The Texas Division of Emergency Management, the Texas Department of State Health Services, the Texas Department of Public Safety and the Texas Workforce Commission were not required to prepare 5% reduction plans, due to their role in the state’s response to the pandemic. Other programs exempted from reduction plans are the Foundation School Program, Medicaid, behavioral health programs, Child Protective Services, Texas Department of Criminal Justice appropriations for correctional security and the Correctional Managed Health Care program.

State leaders also warned of additional reductions in agency budget requests for the 2022-23 biennium, indicating further guidance would be provided in the Legislative Appropriations Request (LAR) instructions, set to be released in July. Senate Finance Committee Chair Jane Nelson said that as she meets with state agencies to review appropriation requests, she will “begin at zero.” While the impacts of these reductions cannot be determined yet, counties can expect cuts in the limited funding they receive through the state budget.

County grant programs funded by the General Revenue Fund and General Revenue-Dedicated accounts are the most vulnerable. The General Revenue Fund is the state’s primary operating fund, and the majority of its receipts (over 54%) come from sales tax revenue. General Revenue-Dedicated accounts are statutorily dedicated funds whose balances can be used to certify general revenue spending. Continued funding for the County Transportation Infrastructure grant program in the 2022- 23 state budget may also be at risk, given the downward trend in sales and oil and gas and motor fuel tax receipts deposited in the State Highway Fund.

The upcoming state budget covers a two-year period, running from Sept. 1, 2021, to Aug. 31, 2023.

In previous economic downturns, the Legislature has combined across-the-board budget cuts, cost-shifting measures and the use of the Economic Stabilization Fund (ESF) to address anticipated budget deficits. Prior cost shifts enacted by the Legislature included tuition deregulation, first enacted in fiscal year 2003, and reductions in grant funding to counties, such as indigent defense formula grants, local mental health authority grants, state contributions for juror pay, and community supervision programs for adult and juvenile offenders. Cuts in funding or the underfunding of state programs also contribute to cost shifting from the state to county government. For example, delays in increasing forensic bed capacity at state hospitals raise county jail operating costs and liability.

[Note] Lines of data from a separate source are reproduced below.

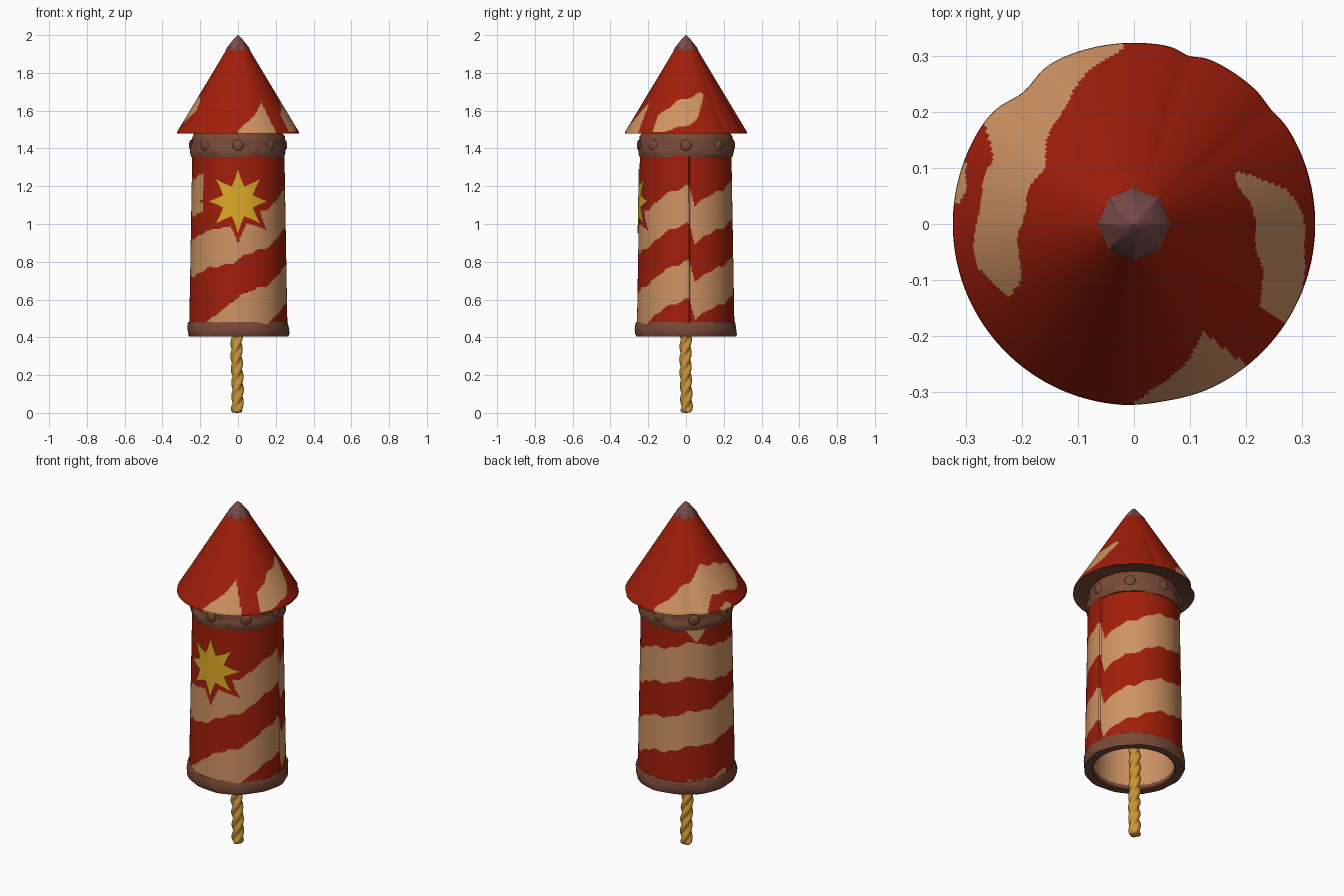
import bpy, bmesh, math

if "Cube" in bpy.data.objects:
    bpy.data.objects.remove(bpy.data.objects["Cube"])

def material(name, rgb):
    m = bpy.data.materials.new(name)
    m.diffuse_color = (*rgb, 1)
    m.use_nodes = True
    m.node_tree.nodes["Principled BSDF"].inputs["Base Color"].default_value = m.diffuse_color
    return m

RED = material("red paper", (0.36, 0.013, 0.003))
TAN = material("tan paper", (0.62, 0.29, 0.125))
BROWN = material("brown leather", (0.19, 0.068, 0.038))
MAUVE = material("dull mauve", (0.195, 0.069, 0.069))
GOLD = material("star yellow", (0.73, 0.40, 0.019))
ROPE = material("rope yellow", (0.60, 0.30, 0.038))

def finish(name, bm, mats, angle=35):
    mesh = bpy.data.meshes.new(name)
    bm.to_mesh(mesh)
    bm.free()
    ob = bpy.data.objects.new(name, mesh)
    bpy.context.collection.objects.link(ob)
    for m in mats:
        mesh.materials.append(m)
    bpy.ops.object.select_all(action='DESELECT')
    ob.select_set(True)
    bpy.context.view_layer.objects.active = ob
    bpy.ops.object.shade_smooth_by_angle(angle=math.radians(angle))
    return ob

def lathe(name, profile, sides, mats, radius=None, rule=None, angle=35):
    """Revolve (r, z) points upward on the outside; angle 0 is the front, 90 the right."""
    bm = bmesh.new()
    rows = []
    for r, z in profile:
        row = []
        for i in range(sides):
            d = 360 * i / sides
            a = math.radians(d)
            q = radius(r, z, d) if radius else r
            row.append(bm.verts.new((q * math.sin(a), -q * math.cos(a), z)))
        rows.append(row)
    for lo, hi in zip(rows, rows[1:]):
        for i in range(sides):
            j = (i + 1) % sides
            f = bm.faces.new((lo[i], lo[j], hi[j], hi[i]))
            if rule:
                c = f.calc_center_median()
                f.material_index = rule(c.x, c.y, c.z)
    return finish(name, bm, mats, angle)

def spaced(a, b, n):
    return [(a[0] + (b[0] - a[0]) * i / n, a[1] + (b[1] - a[1]) * i / n) for i in range(n + 1)]

def interp(x, pts):
    for (x0, y0), (x1, y1) in zip(pts, pts[1:]):
        if x0 <= x <= x1:
            return y0 + (y1 - y0) * (x - x0) / (x1 - x0)
    return None

# Star outline, shared by the yellow plate and its red border
STAR_Z = 1.12
def star_radius(a):
    t = abs(((a / (math.pi / 4)) + 0.5) % 1 - 0.5) * 2
    tip = 0.155 + 0.015 * abs(math.sin(a))
    return tip * 0.085 / (0.085 + (tip - 0.085) * 1.0 * t ** 0.8)

# Body: rolled paper with an overlapping seam on the right
def body_radius(r, z, d):
    return r + 0.007 * ((d + 265) % 360) / 360 - 0.004

# Height of the middle of one tan stripe by angle, with a jog at the seam
STRIPE = [(-248, 0.62), (-230, 0.67), (-180, 0.74), (-135, 0.78), (-90, 0.81), (-45, 0.85),
          (0, 0.91), (45, 1.0), (90, 1.11), (94, 1.11), (101, 1.0), (112, 1.02)]

def stripe_rule(x, y, z):
    d = math.degrees(math.atan2(x, -y))
    if y < 0:
        dx, dz = x, z - STAR_Z
        if math.hypot(dx, dz) < star_radius(math.atan2(dz, dx)) * 1.22 + 0.022:
            return 0
    # small pointed patch under the top band
    if z > 1.28 and abs(d + 132) < 14 * (z - 1.28) / 0.08:
        return 1
    if d > 112:
        d -= 360
    centre = interp(d, STRIPE)
    centre += 0.008 * math.sin(math.radians(d * 7)) + 0.005 * math.sin(math.radians(d * 17))
    if z > centre + 0.15:
        # the upper stripe ends at the left of the star
        if d > -48:
            return 0
        centre += 0.4 - 0.08 * max(0, min(1, (d + 135) / 50))
        return 1 if abs(z - centre) < 0.1 else 0
    if z < centre - 0.2:
        centre -= 0.4
        if -90 < d < -5:
            centre -= 0.0025 * (-5 - d)
    return 1 if abs(z - centre) < 0.1 else 0

lathe("paper_tube", spaced((0.259, 0.44), (0.242, 1.42), 160), 216, [RED, TAN],
      body_radius, stripe_rule)

# Hollow inside of the tube
lathe("tube_lining", [(0.001, 1.36), (0.212, 1.36), (0.215, 0.43)], 48, [TAN])

# Leather bands with worn, uneven surfaces
def worn(r, z, d):
    if r < 0.236:
        return r
    a = math.radians(d)
    return r + 0.003 * math.sin(5 * a + 30 * z) + 0.002 * math.sin(13 * a + 60 * z)

lathe("bottom_band", [(0.215, 0.44), (0.215, 0.41), (0.222, 0.405), (0.262, 0.405), (0.267, 0.415),
                      (0.268, 0.44), (0.265, 0.47), (0.261, 0.48), (0.24, 0.48)], 72, [BROWN], worn)
lathe("top_band", [(0.23, 1.355), (0.246, 1.355), (0.252, 1.375), (0.252, 1.40), (0.249, 1.405),
                   (0.249, 1.43), (0.249, 1.435), (0.243, 1.465), (0.23, 1.485)], 72, [BROWN], worn)

# Round knobs on the top band
bm = bmesh.new()
for k in range(8):
    a = math.radians(45 * k)
    new = bmesh.ops.create_uvsphere(bm, u_segments=12, v_segments=8, radius=0.03)["verts"]
    bmesh.ops.scale(bm, vec=(1, 0.4, 1), verts=new)
    bmesh.ops.translate(bm, vec=(0, -0.248, 1.417), verts=new)
    for v in new:
        x, y = v.co.x, v.co.y
        v.co.x = x * math.cos(a) - y * math.sin(a)
        v.co.y = x * math.sin(a) + y * math.cos(a)
finish("band_knobs", bm, [BROWN])

# Paper cone with creases and tan patches given as (angle, inner radius), (angle, outer radius)
PATCHES = [
    ([(-2, .325), (8, .295), (20, .262), (33, .23), (38, .31)], [(-2, .4), (38, .4)]),
    ([(57, .27), (77, .225), (112, .20), (116, .2)], [(57, .325), (90, .305), (102, .28), (116, .21)]),
    ([(184, .315), (208, .25), (237, .19), (270, .2), (297, .225), (300, .25)],
     [(184, .4), (230, .4), (238, .31), (245, .275), (270, .28), (286, .29), (300, .255)]),
    ([(250, .315), (258, .305), (264, .318)], [(250, .4), (264, .4)]),
]

def crease(r, z, d):
    dent = sum(depth * math.exp(-((d - at) / w) ** 2)
               for at, w, depth in ((162, 4, .025), (130, 5, .015), (220, 8, .05), (10, 9, .008)))
    return r * (1 - dent * min(1, r / 0.2))

def cone_rule(x, y, z):
    d = math.degrees(math.atan2(x, -y))
    if d < -10:
        d += 360
    r = math.hypot(x, y) + 0.003 * math.sin(math.radians(d * 14))
    for inner, outer in PATCHES:
        lo, hi = interp(d, inner), interp(d, outer)
        if lo is not None and hi is not None and lo < r < hi:
            return 1
    return 0

lathe("paper_cone", [(0.323, 1.478)] + spaced((0.322, 1.488), (0.06, 1.925), 80), 216,
      [RED, TAN], crease, cone_rule, 50)
lathe("cone_underside", [(0.20, 1.50), (0.30, 1.488), (0.323, 1.478)], 144, [BROWN], crease)
lathe("cone_tip", [(0.058, 1.915), (0.066, 1.918), (0.058, 1.935), (0.018, 1.985), (0.001, 2.0)],
      8, [MAUVE])

# Yellow star plate, curved over the front of the tube
bm = bmesh.new()
N, RINGS = 64, 8
def star_vert(s, a, lift):
    q = star_radius(a) * s
    x, z = q * math.cos(a), STAR_Z + q * math.sin(a)
    R = 0.259 - (z - 0.44) * 0.0173 + lift
    return bm.verts.new((x, -math.sqrt(R * R - x * x), z))
rings = [[star_vert(k / RINGS, 2 * math.pi * i / N, 0.006) for i in range(N)]
         for k in range(1, RINGS + 1)]
rings.append([star_vert(1, 2 * math.pi * i / N, -0.002) for i in range(N)])
mid = star_vert(0, 0, 0.006)
for i in range(N):
    j = (i + 1) % N
    bm.faces.new((mid, rings[0][i], rings[0][j]))
    for a, b in zip(rings, rings[1:]):
        bm.faces.new((a[i], b[i], b[j], a[j]))
bmesh.ops.recalc_face_normals(bm, faces=bm.faces)
finish("star", bm, [GOLD])

# Twisted rope hanging from inside the tube
def twist(r, z, d):
    if r < 0.02:
        return r
    return r * (0.7 + 0.38 * abs(math.cos(math.radians(1.5 * (d - z * 1700)))))

rope = lathe("rope_fuse", [(0.001, 0.0), (0.024, 0.002)] + spaced((0.031, 0.012), (0.028, 1.36), 150),
             24, [ROPE], twist, angle=60)
for v in rope.data.vertices:
    v.co.x += -0.005 + 0.003 * math.sin(v.co.z * 14)
    v.co.y += 0.003 * math.cos(v.co.z * 11)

Typically, the first step in establishing across-the-board cuts is requiring agencies to submit their biennial budget requests, known as a LAR, at levels below their current funding. Restored funding for affected programs can be requested in a LAR through special requests, known as exceptional items. County officials and other stakeholders can also speak to the need for affected programs at public hearings on state budget requests held before and during the legislative session.

Past across-the-board reductions that the state’s leadership has required as a starting point for budget deliberations have been between 2.5% and 12.5%.

The next major step in the state budget process is releasing LAR instructions, which should include guidance regarding additional reductions for 2022-23 budget requests. TAC staff will share analysis and information regarding state budget cuts and their impact on counties in preparation for and during the 87th legislative session.

Editor’s note: At time of publication, Texas Comptroller of Public Accounts Glenn Hegar issued an updated revenue estimate, which projects a $4.6 billion deficit for the state’s two-year budget that ends on Aug. 31, 2021 — down from the $2.9 billion surplus Hegar projected before the pandemic began.